* _Exercise_
What is the number of lines in the entries that contain "belly"? Reply with that number only.

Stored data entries

= Beginning of Section =

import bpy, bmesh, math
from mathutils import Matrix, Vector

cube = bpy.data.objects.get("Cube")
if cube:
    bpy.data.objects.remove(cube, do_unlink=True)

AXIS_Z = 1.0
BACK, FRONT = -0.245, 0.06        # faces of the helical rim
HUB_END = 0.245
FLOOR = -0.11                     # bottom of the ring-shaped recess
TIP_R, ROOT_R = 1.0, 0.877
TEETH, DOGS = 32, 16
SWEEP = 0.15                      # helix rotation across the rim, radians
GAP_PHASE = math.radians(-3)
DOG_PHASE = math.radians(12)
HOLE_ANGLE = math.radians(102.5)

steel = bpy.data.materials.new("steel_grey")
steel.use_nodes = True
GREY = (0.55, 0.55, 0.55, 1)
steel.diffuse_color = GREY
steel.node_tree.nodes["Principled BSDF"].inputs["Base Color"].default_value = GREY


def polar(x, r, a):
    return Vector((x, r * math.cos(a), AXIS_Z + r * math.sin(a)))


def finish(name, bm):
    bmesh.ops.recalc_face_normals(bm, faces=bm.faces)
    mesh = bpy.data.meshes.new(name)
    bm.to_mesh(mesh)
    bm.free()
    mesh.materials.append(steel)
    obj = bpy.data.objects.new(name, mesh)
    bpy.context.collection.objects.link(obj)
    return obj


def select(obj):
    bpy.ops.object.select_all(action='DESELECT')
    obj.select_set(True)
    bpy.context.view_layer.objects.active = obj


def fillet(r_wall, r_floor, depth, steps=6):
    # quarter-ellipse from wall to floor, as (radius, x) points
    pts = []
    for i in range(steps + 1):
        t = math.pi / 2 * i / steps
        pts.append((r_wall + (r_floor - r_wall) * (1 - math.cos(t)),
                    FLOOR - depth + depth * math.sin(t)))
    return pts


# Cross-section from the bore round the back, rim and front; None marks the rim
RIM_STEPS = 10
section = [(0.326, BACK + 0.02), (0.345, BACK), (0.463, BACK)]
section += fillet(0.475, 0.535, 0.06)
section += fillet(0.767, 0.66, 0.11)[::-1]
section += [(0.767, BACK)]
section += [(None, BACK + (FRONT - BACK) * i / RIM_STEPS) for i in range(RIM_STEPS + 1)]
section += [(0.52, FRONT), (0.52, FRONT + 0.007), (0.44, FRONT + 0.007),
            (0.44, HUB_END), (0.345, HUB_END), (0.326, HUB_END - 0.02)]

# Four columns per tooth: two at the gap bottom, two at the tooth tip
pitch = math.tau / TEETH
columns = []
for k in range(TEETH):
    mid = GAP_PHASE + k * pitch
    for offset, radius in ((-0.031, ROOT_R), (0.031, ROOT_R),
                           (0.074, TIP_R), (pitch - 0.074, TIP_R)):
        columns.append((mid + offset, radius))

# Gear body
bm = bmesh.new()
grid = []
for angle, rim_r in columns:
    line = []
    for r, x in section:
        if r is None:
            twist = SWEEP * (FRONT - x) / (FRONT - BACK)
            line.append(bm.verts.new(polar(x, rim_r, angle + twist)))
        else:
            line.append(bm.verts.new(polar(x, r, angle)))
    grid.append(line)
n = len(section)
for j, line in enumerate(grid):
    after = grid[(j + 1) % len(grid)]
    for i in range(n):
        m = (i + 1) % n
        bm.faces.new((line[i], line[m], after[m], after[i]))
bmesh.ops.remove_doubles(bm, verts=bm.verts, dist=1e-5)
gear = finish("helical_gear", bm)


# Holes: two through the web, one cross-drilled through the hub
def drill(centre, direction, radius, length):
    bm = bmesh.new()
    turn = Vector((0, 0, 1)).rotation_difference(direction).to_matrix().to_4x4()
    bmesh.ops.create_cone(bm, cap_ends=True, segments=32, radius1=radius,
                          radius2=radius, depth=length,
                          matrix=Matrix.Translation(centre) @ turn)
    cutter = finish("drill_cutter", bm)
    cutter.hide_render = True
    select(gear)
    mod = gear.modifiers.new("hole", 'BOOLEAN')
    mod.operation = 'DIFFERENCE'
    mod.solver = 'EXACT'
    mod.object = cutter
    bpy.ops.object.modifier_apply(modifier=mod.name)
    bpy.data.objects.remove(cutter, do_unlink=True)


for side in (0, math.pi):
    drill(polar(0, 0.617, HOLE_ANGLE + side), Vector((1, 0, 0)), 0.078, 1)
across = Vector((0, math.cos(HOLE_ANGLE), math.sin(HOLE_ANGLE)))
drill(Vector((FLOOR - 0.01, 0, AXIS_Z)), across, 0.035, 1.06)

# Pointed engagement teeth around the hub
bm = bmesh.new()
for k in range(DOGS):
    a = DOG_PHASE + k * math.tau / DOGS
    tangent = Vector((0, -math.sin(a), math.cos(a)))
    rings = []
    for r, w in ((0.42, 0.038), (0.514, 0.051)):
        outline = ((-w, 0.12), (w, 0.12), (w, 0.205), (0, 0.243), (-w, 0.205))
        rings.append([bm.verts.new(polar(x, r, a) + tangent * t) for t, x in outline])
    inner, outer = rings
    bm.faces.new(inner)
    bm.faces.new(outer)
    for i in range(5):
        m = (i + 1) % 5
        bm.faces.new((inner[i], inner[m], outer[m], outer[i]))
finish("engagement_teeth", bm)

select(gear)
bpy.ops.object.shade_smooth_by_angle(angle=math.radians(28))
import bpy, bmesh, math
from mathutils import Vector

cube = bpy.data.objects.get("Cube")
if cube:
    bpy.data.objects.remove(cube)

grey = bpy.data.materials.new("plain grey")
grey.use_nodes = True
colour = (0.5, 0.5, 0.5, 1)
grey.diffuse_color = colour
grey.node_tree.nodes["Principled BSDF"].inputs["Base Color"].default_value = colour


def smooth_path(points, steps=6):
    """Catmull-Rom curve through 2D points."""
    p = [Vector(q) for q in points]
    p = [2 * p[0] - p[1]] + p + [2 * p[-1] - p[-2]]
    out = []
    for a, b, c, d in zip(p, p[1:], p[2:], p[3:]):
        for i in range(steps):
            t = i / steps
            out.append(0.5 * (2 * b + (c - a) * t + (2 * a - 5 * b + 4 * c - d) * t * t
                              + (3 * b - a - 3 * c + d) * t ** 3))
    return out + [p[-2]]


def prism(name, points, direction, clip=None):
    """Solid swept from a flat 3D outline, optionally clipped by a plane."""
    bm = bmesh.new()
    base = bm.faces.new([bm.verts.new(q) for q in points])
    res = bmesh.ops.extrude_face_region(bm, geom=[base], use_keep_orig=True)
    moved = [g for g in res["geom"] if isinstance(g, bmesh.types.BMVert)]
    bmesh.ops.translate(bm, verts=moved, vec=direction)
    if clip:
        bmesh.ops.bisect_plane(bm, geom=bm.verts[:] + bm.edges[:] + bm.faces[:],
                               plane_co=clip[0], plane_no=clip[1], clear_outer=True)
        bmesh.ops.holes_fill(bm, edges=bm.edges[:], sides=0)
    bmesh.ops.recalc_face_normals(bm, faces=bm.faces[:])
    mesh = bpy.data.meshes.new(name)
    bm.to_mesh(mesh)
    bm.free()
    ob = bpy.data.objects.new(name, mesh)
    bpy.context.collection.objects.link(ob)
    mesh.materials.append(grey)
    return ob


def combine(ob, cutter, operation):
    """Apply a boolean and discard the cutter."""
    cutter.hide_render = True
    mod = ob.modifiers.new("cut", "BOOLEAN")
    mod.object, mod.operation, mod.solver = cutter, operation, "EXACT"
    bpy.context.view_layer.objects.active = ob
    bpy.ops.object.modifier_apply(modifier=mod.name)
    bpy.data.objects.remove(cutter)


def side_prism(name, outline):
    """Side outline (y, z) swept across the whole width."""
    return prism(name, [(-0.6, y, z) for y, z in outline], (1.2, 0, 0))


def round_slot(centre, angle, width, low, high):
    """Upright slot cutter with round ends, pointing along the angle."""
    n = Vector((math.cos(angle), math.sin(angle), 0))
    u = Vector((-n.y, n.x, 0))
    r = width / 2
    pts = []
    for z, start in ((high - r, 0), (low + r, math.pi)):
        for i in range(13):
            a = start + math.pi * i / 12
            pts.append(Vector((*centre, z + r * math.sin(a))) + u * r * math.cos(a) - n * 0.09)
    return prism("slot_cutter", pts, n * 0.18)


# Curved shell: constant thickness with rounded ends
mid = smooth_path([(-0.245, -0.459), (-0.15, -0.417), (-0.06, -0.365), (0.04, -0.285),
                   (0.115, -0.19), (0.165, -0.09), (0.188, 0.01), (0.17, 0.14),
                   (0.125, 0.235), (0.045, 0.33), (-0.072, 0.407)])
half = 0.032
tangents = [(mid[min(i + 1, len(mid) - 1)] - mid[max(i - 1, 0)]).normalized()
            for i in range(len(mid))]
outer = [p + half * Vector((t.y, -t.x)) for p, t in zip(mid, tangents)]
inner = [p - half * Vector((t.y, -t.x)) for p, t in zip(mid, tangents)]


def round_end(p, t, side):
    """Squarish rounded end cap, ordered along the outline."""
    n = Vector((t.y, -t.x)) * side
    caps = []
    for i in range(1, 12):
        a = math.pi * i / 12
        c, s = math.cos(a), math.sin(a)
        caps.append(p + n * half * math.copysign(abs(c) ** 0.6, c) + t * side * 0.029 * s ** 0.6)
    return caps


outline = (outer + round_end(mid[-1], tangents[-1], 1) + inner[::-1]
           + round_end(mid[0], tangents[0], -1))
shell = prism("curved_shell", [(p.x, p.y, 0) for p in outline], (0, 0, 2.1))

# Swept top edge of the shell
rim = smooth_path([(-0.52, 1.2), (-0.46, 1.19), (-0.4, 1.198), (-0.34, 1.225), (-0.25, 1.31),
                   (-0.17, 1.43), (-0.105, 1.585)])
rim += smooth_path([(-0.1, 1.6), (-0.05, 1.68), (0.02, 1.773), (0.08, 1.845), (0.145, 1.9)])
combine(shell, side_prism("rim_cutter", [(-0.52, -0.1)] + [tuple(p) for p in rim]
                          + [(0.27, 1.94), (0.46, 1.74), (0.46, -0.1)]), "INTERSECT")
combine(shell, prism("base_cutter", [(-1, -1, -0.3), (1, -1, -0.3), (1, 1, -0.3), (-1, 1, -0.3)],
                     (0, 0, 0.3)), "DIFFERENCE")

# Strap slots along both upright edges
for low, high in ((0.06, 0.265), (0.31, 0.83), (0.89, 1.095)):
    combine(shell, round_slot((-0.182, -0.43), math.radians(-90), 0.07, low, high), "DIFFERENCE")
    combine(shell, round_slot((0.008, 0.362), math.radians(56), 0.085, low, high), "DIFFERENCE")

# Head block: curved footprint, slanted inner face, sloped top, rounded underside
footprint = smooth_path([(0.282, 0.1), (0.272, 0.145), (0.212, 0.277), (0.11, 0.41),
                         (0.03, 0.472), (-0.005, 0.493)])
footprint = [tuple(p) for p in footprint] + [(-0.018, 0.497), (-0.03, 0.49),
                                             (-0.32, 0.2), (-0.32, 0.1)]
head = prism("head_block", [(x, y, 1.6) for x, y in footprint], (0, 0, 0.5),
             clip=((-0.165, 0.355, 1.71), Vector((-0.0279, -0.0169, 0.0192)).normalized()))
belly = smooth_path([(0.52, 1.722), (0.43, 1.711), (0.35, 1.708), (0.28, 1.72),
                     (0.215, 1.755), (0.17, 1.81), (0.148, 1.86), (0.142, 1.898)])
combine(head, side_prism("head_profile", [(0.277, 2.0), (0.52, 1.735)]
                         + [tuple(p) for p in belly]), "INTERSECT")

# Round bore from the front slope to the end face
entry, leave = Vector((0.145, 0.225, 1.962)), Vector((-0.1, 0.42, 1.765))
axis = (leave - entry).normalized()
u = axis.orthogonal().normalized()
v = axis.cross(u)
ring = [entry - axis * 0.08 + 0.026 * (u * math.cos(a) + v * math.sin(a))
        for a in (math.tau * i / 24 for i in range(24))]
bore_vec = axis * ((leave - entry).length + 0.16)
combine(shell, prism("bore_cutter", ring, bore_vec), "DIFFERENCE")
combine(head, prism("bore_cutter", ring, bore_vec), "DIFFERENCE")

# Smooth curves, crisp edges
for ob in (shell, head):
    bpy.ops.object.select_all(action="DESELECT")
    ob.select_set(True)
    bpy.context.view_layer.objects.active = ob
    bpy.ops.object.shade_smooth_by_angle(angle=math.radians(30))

= End of Section =

* _Response area_
2